● Aim of the exercise
Among the lines below, take the one holding "for name, sign, crags", the one holding "angle = math.tau * (step", and all lines between them. Set them down exactly.
-------------------------
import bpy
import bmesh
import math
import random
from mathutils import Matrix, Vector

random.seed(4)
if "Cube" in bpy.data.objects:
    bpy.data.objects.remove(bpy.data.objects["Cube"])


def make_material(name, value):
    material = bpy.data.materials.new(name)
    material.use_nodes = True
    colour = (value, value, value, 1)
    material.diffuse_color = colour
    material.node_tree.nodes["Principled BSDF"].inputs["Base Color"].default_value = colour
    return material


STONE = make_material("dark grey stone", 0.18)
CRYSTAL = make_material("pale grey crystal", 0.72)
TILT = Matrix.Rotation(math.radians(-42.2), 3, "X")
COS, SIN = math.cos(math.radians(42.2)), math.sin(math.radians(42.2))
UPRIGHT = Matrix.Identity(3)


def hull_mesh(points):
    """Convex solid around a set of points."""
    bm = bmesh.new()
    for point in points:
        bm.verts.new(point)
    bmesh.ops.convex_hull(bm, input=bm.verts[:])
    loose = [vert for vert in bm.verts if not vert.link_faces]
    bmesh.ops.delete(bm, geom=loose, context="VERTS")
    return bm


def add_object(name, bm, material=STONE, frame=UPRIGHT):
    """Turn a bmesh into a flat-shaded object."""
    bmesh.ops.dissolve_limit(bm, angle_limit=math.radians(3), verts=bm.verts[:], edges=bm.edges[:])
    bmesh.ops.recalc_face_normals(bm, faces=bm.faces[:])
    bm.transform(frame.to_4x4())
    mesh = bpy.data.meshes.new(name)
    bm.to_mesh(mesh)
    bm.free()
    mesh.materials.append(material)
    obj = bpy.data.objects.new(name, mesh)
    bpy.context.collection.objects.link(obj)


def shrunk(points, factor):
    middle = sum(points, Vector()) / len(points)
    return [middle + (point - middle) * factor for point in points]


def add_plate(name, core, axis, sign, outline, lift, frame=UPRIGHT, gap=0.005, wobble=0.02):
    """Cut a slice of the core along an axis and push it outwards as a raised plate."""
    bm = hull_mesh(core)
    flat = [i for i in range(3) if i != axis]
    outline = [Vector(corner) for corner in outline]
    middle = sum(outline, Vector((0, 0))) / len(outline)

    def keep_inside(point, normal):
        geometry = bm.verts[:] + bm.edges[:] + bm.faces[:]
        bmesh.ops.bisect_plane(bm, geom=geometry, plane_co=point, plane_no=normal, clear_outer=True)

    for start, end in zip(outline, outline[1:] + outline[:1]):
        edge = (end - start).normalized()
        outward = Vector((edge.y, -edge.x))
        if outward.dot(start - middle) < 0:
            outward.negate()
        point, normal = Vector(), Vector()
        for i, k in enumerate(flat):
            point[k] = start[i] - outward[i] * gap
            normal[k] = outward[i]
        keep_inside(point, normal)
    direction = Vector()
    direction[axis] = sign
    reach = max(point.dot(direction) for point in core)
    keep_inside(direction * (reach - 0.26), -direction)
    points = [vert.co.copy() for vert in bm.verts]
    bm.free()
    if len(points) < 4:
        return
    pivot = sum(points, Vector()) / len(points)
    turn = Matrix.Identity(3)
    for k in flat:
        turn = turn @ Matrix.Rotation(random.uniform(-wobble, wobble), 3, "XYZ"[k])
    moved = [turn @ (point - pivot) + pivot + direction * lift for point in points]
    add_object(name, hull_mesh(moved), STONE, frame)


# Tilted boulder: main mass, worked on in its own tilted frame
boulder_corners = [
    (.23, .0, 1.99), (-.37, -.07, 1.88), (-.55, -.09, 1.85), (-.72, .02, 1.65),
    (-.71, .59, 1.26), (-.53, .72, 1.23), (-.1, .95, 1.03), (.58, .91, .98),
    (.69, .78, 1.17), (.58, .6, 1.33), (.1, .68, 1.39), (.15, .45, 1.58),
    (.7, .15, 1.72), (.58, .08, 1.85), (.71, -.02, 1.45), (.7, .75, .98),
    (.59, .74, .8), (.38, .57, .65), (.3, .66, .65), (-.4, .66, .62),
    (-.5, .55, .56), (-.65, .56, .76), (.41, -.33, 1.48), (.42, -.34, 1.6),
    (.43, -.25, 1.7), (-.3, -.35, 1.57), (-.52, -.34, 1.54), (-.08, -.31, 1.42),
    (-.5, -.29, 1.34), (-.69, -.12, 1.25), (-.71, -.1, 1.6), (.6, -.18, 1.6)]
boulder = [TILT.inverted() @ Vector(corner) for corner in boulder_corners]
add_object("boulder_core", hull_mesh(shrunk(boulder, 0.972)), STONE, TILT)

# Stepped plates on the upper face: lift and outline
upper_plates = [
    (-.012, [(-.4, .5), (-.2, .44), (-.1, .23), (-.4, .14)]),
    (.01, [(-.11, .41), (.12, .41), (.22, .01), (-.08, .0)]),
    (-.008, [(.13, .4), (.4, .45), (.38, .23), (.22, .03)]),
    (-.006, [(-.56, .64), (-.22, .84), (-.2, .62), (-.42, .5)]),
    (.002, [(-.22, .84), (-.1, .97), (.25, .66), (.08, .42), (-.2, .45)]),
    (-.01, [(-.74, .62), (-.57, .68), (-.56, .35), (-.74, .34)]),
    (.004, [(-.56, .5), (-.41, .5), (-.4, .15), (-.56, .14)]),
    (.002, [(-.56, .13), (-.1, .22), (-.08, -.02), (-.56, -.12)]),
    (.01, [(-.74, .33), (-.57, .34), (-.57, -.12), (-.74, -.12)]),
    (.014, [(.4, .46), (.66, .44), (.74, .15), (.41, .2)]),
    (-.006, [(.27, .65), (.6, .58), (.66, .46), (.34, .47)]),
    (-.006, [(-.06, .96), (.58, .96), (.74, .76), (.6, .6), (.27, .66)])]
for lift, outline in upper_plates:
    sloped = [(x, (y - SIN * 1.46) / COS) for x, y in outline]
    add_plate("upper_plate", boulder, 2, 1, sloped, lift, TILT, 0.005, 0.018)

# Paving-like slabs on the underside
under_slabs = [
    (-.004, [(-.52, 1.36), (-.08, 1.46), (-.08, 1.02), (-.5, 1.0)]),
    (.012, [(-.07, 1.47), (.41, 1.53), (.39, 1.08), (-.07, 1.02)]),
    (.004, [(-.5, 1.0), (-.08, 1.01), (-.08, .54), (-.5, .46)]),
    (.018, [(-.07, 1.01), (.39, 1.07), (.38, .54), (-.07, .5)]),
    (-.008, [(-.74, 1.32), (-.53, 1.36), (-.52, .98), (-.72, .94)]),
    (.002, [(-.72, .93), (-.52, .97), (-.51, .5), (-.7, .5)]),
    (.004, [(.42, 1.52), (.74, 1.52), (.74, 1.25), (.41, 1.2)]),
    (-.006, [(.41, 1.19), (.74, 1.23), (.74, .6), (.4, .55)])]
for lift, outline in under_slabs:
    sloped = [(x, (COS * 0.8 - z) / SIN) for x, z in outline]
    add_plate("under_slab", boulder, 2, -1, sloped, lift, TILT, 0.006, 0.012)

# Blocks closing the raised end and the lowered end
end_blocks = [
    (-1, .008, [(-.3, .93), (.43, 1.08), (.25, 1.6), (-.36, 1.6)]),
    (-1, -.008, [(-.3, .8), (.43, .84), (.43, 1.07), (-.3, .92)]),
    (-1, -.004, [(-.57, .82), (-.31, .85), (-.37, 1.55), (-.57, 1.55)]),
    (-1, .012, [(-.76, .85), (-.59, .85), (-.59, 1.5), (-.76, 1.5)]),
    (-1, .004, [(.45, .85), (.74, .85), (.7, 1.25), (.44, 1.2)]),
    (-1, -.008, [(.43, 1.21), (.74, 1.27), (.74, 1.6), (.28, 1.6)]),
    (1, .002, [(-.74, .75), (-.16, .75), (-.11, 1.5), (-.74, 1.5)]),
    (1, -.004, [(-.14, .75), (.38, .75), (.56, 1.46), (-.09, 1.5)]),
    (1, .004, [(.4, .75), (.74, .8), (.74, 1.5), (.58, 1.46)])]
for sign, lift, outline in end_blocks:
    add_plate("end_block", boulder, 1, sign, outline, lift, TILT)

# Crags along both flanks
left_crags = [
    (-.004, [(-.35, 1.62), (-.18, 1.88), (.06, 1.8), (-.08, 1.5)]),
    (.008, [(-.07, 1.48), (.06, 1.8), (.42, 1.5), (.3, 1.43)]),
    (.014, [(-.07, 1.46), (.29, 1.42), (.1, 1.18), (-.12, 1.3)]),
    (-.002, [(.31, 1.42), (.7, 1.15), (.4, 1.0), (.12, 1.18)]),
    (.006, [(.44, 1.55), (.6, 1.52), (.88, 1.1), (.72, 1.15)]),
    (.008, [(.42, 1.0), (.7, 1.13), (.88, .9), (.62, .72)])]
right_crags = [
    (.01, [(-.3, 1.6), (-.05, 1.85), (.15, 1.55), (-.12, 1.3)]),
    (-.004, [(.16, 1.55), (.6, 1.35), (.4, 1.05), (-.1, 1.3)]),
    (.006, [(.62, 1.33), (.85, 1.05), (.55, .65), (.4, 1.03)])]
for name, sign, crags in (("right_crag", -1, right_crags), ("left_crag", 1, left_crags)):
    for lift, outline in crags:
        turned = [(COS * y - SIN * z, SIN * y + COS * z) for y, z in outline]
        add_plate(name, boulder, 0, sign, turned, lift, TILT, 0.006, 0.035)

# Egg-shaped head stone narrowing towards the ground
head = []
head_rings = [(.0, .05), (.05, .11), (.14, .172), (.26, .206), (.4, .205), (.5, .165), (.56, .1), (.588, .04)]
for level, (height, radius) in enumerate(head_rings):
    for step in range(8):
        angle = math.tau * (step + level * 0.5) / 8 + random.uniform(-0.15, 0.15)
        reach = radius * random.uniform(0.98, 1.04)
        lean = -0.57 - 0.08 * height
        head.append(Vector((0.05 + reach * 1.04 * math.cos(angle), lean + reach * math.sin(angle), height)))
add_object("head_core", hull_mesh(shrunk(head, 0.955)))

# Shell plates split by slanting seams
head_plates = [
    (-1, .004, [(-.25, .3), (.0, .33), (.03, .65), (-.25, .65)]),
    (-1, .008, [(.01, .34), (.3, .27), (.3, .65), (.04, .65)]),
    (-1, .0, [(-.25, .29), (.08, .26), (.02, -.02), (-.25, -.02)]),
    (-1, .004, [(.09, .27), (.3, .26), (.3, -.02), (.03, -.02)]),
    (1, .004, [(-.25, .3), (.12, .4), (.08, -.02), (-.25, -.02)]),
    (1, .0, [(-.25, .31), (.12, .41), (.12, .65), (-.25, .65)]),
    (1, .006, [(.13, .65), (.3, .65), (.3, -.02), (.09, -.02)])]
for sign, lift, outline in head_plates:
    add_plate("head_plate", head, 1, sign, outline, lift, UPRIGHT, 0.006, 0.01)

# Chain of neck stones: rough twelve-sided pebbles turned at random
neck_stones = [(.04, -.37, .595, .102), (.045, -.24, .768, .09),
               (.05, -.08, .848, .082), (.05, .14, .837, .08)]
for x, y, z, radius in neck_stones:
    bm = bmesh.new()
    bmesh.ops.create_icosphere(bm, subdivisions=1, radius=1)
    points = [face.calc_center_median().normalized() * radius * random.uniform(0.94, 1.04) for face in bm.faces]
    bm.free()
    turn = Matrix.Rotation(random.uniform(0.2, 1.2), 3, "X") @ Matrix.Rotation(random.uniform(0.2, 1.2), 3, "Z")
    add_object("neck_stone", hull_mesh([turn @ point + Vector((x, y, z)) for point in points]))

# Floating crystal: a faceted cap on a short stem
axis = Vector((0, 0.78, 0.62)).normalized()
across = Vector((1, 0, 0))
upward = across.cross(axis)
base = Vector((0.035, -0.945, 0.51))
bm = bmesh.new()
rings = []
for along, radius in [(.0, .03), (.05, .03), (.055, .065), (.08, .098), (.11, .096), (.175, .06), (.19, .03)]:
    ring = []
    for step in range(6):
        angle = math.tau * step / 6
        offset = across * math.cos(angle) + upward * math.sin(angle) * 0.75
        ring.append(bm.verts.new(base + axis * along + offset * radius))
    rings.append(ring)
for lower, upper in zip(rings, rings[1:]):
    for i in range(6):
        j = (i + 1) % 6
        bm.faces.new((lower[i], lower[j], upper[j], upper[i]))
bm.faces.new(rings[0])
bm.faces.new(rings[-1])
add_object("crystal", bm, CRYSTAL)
-------------------------
● Output for this exercise
for name, sign, crags in (("right_crag", -1, right_crags), ("left_crag", 1, left_crags)):
    for lift, outline in crags:
        turned = [(COS * y - SIN * z, SIN * y + COS * z) for y, z in outline]
        add_plate(name, boulder, 0, sign, turned, lift, TILT, 0.006, 0.035)

# Egg-shaped head stone narrowing towards the ground
head = []
head_rings = [(.0, .05), (.05, .11), (.14, .172), (.26, .206), (.4, .205), (.5, .165), (.56, .1), (.588, .04)]
for level, (height, radius) in enumerate(head_rings):
    for step in range(8):
        angle = math.tau * (step + level * 0.5) / 8 + random.uniform(-0.15, 0.15)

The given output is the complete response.